EXERCISE
Among the entries below, extract exactly the lines that run from the one with "# Roof surface: concave" through the one with "gable = [(-.6375, .07), (.6375, .07)]", both ends included.

[Stored records]
◇ ◇ ◇

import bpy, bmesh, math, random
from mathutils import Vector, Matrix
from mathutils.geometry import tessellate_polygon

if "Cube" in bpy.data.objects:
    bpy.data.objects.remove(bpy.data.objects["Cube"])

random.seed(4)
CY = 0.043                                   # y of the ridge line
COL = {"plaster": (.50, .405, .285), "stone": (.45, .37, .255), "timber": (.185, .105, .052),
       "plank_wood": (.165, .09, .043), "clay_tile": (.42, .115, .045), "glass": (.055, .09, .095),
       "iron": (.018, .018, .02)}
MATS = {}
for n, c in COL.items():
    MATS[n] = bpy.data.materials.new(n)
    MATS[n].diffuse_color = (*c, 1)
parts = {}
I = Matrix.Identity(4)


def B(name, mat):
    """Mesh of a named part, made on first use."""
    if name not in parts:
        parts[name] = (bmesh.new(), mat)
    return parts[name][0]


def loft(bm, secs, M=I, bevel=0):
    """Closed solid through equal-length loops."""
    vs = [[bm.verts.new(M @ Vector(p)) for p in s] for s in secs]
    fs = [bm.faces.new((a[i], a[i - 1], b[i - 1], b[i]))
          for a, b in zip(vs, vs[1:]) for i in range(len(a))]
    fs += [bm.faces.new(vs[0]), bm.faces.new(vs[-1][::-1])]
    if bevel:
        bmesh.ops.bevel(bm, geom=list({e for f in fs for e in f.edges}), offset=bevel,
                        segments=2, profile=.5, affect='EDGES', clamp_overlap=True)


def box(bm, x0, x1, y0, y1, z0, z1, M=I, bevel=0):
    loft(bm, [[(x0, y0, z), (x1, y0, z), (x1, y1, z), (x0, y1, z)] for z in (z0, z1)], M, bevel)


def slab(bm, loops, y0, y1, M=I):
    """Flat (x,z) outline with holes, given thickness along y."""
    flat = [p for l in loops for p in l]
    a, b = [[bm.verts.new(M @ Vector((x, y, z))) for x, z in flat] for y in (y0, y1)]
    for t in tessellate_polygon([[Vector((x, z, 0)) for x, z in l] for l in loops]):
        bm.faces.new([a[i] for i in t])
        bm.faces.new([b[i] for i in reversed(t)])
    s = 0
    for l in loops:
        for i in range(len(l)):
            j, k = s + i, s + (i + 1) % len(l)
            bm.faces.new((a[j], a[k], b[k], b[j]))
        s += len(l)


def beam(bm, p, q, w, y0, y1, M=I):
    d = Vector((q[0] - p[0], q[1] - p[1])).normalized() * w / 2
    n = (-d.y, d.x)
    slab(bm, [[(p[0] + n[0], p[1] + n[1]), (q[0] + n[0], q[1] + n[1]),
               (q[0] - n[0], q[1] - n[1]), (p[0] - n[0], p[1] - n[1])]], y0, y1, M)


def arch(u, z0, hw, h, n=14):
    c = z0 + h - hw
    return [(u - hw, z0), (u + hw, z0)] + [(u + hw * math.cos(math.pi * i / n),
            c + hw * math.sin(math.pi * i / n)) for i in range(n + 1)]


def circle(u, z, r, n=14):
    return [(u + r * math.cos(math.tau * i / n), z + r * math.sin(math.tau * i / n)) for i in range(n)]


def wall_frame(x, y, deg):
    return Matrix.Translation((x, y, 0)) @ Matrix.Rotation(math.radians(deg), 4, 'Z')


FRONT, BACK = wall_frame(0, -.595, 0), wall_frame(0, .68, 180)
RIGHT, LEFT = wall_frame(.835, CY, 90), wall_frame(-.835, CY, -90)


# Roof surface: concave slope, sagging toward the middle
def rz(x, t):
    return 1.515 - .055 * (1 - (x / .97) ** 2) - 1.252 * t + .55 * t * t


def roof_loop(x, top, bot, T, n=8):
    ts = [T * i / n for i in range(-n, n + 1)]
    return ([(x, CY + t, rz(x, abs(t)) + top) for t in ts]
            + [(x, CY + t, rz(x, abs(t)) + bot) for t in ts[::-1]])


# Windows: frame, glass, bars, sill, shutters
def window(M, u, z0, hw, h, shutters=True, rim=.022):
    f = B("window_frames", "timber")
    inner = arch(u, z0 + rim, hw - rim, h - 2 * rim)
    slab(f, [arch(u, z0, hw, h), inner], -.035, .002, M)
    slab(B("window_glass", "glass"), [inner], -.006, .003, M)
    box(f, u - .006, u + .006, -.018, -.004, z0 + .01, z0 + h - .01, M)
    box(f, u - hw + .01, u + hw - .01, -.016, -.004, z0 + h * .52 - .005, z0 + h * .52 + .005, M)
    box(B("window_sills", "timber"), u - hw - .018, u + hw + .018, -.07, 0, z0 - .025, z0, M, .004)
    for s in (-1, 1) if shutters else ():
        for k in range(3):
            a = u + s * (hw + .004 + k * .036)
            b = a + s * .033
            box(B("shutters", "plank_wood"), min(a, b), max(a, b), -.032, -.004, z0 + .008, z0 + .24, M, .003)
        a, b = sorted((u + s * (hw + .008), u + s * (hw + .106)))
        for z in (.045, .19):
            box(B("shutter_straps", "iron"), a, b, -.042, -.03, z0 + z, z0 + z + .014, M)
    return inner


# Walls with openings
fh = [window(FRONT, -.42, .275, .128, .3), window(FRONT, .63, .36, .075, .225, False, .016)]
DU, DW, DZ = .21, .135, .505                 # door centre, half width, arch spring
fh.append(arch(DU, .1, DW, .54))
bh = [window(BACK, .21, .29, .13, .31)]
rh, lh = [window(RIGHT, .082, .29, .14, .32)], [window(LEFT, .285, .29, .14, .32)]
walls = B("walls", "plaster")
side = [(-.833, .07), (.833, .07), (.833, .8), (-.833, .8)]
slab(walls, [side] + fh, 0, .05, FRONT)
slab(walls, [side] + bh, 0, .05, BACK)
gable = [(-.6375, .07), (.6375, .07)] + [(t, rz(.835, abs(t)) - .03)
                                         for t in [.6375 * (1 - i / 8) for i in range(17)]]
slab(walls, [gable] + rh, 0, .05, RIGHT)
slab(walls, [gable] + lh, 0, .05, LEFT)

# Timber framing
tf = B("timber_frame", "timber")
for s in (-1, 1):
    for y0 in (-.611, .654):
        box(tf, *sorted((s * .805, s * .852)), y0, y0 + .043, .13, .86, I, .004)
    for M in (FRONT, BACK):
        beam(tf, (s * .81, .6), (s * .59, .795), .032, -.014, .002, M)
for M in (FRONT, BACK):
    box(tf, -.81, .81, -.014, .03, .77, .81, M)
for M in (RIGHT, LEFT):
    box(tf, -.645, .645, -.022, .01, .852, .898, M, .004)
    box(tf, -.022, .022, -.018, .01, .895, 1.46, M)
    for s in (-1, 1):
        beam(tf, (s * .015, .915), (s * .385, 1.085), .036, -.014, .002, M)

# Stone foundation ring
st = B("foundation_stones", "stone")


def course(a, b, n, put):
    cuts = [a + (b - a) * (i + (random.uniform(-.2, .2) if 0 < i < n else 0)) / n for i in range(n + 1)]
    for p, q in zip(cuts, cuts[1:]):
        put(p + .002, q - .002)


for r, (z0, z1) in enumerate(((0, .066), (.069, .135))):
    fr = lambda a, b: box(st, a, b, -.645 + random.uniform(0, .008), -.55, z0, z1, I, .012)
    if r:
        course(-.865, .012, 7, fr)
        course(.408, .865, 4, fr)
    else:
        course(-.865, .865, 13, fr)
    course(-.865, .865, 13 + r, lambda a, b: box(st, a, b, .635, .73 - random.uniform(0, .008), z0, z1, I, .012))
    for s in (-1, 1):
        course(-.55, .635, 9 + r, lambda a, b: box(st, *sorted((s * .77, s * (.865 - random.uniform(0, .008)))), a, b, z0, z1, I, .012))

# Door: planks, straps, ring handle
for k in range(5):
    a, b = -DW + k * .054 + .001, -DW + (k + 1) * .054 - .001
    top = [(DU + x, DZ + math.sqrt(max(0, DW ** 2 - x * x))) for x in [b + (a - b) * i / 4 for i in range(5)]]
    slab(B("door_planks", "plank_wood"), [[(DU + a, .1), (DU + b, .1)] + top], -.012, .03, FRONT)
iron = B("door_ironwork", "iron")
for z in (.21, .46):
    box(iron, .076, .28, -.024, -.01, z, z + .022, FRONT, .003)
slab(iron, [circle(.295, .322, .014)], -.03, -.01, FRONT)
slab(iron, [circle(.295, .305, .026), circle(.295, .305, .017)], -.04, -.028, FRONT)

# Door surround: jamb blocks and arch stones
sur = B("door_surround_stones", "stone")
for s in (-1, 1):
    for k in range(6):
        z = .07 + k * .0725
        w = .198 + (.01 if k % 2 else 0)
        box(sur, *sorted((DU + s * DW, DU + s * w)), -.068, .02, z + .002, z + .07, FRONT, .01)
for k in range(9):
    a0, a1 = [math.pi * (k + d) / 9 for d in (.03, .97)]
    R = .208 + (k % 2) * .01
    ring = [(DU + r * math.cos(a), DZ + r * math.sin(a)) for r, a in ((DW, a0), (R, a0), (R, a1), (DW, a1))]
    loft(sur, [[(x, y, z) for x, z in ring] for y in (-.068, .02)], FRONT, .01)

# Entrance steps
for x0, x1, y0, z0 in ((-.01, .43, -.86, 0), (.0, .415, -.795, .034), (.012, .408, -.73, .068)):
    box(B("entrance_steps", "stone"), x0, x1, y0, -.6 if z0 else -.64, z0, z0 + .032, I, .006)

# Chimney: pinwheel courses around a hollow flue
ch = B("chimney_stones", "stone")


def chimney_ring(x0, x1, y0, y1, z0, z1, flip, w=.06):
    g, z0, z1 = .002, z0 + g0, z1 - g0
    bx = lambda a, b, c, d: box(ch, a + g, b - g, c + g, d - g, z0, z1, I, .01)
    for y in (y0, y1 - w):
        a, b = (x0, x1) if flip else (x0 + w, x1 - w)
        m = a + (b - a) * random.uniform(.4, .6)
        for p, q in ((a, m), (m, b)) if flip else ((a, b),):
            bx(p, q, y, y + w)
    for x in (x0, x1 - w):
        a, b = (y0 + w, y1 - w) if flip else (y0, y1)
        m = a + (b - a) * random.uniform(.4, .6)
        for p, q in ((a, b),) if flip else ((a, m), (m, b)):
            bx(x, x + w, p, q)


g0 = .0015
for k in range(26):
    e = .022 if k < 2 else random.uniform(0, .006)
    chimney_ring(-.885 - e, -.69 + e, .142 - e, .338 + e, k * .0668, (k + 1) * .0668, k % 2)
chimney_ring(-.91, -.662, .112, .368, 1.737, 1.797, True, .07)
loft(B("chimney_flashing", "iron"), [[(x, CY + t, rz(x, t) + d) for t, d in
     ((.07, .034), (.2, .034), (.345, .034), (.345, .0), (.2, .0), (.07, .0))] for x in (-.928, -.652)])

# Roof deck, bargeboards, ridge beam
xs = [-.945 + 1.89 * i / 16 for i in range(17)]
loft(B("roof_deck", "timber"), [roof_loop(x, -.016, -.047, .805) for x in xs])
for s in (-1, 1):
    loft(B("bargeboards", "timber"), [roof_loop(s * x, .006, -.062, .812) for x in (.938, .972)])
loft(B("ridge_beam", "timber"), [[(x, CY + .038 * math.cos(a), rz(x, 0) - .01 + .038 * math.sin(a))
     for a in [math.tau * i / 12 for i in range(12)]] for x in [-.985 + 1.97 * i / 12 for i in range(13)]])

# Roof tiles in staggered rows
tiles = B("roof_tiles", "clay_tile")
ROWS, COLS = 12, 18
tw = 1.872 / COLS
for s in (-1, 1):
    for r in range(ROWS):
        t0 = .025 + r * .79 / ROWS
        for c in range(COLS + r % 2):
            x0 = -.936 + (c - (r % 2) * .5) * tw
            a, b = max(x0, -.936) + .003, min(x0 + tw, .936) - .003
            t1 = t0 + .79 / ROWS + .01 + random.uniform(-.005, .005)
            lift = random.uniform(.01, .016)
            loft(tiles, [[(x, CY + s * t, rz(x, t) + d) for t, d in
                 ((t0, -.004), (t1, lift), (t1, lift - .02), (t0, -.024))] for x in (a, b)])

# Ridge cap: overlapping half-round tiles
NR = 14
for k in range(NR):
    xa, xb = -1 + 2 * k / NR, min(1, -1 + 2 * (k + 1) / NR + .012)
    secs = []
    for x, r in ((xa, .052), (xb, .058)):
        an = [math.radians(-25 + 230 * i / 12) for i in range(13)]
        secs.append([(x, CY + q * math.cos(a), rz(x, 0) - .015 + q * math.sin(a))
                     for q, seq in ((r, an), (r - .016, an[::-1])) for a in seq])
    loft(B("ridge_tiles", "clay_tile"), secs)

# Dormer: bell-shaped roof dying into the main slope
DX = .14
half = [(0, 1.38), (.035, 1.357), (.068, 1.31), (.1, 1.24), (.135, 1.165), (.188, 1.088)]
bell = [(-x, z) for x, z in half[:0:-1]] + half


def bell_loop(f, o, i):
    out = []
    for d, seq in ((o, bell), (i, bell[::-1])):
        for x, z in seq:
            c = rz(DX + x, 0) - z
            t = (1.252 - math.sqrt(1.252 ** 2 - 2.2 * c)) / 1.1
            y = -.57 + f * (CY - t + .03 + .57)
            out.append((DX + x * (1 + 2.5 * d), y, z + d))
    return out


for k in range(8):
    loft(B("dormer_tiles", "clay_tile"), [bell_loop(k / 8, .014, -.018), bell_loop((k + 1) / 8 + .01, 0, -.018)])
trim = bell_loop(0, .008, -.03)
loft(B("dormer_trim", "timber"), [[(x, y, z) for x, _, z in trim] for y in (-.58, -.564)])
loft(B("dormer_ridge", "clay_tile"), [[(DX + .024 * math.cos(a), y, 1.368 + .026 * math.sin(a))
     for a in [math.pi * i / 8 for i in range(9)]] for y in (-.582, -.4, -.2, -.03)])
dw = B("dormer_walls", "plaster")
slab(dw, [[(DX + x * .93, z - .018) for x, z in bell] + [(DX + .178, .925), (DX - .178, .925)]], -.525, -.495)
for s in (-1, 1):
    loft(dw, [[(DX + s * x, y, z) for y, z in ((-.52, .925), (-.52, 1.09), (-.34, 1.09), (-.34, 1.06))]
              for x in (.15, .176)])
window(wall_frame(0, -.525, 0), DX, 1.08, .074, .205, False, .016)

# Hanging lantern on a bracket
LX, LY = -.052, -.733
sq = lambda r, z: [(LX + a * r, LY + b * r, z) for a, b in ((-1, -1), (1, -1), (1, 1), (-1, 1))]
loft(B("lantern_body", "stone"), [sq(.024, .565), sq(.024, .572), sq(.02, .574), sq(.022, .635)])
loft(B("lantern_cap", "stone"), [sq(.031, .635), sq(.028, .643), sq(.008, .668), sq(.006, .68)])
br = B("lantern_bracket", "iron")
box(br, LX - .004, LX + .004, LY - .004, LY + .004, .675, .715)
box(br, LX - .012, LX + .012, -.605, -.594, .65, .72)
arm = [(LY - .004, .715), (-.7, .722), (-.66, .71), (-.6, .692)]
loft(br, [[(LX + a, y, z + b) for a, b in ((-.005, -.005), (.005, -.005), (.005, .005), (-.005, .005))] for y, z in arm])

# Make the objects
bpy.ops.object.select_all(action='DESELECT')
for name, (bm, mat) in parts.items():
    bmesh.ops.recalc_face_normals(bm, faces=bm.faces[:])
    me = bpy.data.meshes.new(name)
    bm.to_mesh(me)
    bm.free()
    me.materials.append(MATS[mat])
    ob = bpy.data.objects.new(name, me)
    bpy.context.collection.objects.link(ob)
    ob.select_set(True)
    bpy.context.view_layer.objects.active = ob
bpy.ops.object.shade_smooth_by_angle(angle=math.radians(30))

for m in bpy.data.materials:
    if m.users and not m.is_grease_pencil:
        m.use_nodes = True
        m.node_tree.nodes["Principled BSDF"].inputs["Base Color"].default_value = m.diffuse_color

◇ ◇ ◇

EXERCISE SOLUTION
# Roof surface: concave slope, sagging toward the middle
def rz(x, t):
    return 1.515 - .055 * (1 - (x / .97) ** 2) - 1.252 * t + .55 * t * t


def roof_loop(x, top, bot, T, n=8):
    ts = [T * i / n for i in range(-n, n + 1)]
    return ([(x, CY + t, rz(x, abs(t)) + top) for t in ts]
            + [(x, CY + t, rz(x, abs(t)) + bot) for t in ts[::-1]])


# Windows: frame, glass, bars, sill, shutters
def window(M, u, z0, hw, h, shutters=True, rim=.022):
    f = B("window_frames", "timber")
    inner = arch(u, z0 + rim, hw - rim, h - 2 * rim)
    slab(f, [arch(u, z0, hw, h), inner], -.035, .002, M)
    slab(B("window_glass", "glass"), [inner], -.006, .003, M)
    box(f, u - .006, u + .006, -.018, -.004, z0 + .01, z0 + h - .01, M)
    box(f, u - hw + .01, u + hw - .01, -.016, -.004, z0 + h * .52 - .005, z0 + h * .52 + .005, M)
    box(B("window_sills", "timber"), u - hw - .018, u + hw + .018, -.07, 0, z0 - .025, z0, M, .004)
    for s in (-1, 1) if shutters else ():
        for k in range(3):
            a = u + s * (hw + .004 + k * .036)
            b = a + s * .033
            box(B("shutters", "plank_wood"), min(a, b), max(a, b), -.032, -.004, z0 + .008, z0 + .24, M, .003)
        a, b = sorted((u + s * (hw + .008), u + s * (hw + .106)))
        for z in (.045, .19):
            box(B("shutter_straps", "iron"), a, b, -.042, -.03, z0 + z, z0 + z + .014, M)
    return inner


# Walls with openings
fh = [window(FRONT, -.42, .275, .128, .3), window(FRONT, .63, .36, .075, .225, False, .016)]
DU, DW, DZ = .21, .135, .505                 # door centre, half width, arch spring
fh.append(arch(DU, .1, DW, .54))
bh = [window(BACK, .21, .29, .13, .31)]
rh, lh = [window(RIGHT, .082, .29, .14, .32)], [window(LEFT, .285, .29, .14, .32)]
walls = B("walls", "plaster")
side = [(-.833, .07), (.833, .07), (.833, .8), (-.833, .8)]
slab(walls, [side] + fh, 0, .05, FRONT)
slab(walls, [side] + bh, 0, .05, BACK)
gable = [(-.6375, .07), (.6375, .07)] + [(t, rz(.835, abs(t)) - .03)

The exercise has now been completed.